▶ _Task directions_
The line containing "(0.14, 0.047, 0.019))" marks the end: write out exactly every line from the first line of the data below through that line, and only those.

▶ _Dataset extract_
━━━
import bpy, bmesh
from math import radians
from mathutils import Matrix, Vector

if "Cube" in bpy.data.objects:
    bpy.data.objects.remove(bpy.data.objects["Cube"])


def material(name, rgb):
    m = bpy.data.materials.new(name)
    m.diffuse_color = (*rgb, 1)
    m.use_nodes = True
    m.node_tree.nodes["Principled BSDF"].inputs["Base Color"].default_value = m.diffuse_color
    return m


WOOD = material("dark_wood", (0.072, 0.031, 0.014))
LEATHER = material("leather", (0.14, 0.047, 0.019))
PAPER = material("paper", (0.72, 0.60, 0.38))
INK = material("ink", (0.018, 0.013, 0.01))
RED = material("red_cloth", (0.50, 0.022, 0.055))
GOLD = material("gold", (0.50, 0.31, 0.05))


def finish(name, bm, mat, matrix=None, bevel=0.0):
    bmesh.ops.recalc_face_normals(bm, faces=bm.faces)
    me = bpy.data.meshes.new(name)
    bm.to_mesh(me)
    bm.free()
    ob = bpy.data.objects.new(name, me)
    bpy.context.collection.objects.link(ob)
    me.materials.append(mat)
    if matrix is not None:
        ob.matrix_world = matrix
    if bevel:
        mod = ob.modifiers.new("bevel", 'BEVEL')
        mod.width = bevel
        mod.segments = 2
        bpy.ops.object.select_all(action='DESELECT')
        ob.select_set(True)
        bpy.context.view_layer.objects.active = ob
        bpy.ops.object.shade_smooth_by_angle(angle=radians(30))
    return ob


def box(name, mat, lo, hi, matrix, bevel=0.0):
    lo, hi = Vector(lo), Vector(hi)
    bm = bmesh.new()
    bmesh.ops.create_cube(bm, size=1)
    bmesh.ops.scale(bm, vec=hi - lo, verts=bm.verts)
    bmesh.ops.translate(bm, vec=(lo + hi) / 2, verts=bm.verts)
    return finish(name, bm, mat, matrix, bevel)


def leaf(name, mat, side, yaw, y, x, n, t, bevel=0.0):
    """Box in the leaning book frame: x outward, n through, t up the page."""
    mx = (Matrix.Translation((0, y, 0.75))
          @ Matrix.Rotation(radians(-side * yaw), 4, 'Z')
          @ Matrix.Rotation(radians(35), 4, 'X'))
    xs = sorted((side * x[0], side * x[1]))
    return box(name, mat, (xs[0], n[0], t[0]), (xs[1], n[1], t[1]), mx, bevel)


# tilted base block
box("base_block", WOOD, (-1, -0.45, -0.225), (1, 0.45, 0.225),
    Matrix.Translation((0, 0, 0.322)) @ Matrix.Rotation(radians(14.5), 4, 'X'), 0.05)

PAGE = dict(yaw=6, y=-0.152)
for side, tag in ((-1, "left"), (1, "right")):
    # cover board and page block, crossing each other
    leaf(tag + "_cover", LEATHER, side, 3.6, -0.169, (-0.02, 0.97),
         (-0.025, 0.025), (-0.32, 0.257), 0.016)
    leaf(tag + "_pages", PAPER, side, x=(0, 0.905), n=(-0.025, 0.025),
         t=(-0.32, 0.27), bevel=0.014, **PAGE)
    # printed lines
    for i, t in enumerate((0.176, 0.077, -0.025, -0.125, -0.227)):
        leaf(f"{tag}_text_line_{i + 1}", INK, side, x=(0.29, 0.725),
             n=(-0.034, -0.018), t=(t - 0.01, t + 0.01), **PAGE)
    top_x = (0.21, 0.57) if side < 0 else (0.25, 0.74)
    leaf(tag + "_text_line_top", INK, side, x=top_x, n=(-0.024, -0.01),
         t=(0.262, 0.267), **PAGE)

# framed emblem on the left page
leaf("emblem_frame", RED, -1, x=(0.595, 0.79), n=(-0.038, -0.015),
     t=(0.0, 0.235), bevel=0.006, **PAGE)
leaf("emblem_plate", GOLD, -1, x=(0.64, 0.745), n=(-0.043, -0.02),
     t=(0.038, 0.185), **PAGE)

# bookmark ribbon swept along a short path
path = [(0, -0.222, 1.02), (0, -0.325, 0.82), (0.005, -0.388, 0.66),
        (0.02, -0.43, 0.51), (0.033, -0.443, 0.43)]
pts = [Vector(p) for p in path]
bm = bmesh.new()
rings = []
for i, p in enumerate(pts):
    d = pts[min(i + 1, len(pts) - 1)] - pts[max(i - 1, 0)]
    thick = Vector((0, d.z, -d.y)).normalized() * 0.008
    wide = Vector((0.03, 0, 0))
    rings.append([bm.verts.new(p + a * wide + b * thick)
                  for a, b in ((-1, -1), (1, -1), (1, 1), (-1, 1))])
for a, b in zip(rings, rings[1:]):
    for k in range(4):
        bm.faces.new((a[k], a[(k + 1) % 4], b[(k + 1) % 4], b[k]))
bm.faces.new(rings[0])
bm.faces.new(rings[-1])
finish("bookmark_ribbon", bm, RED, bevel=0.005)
━━━
▶ _Output below_
import bpy, bmesh
from math import radians
from mathutils import Matrix, Vector

if "Cube" in bpy.data.objects:
    bpy.data.objects.remove(bpy.data.objects["Cube"])


def material(name, rgb):
    m = bpy.data.materials.new(name)
    m.diffuse_color = (*rgb, 1)
    m.use_nodes = True
    m.node_tree.nodes["Principled BSDF"].inputs["Base Color"].default_value = m.diffuse_color
    return m


WOOD = material("dark_wood", (0.072, 0.031, 0.014))
LEATHER = material("leather", (0.14, 0.047, 0.019))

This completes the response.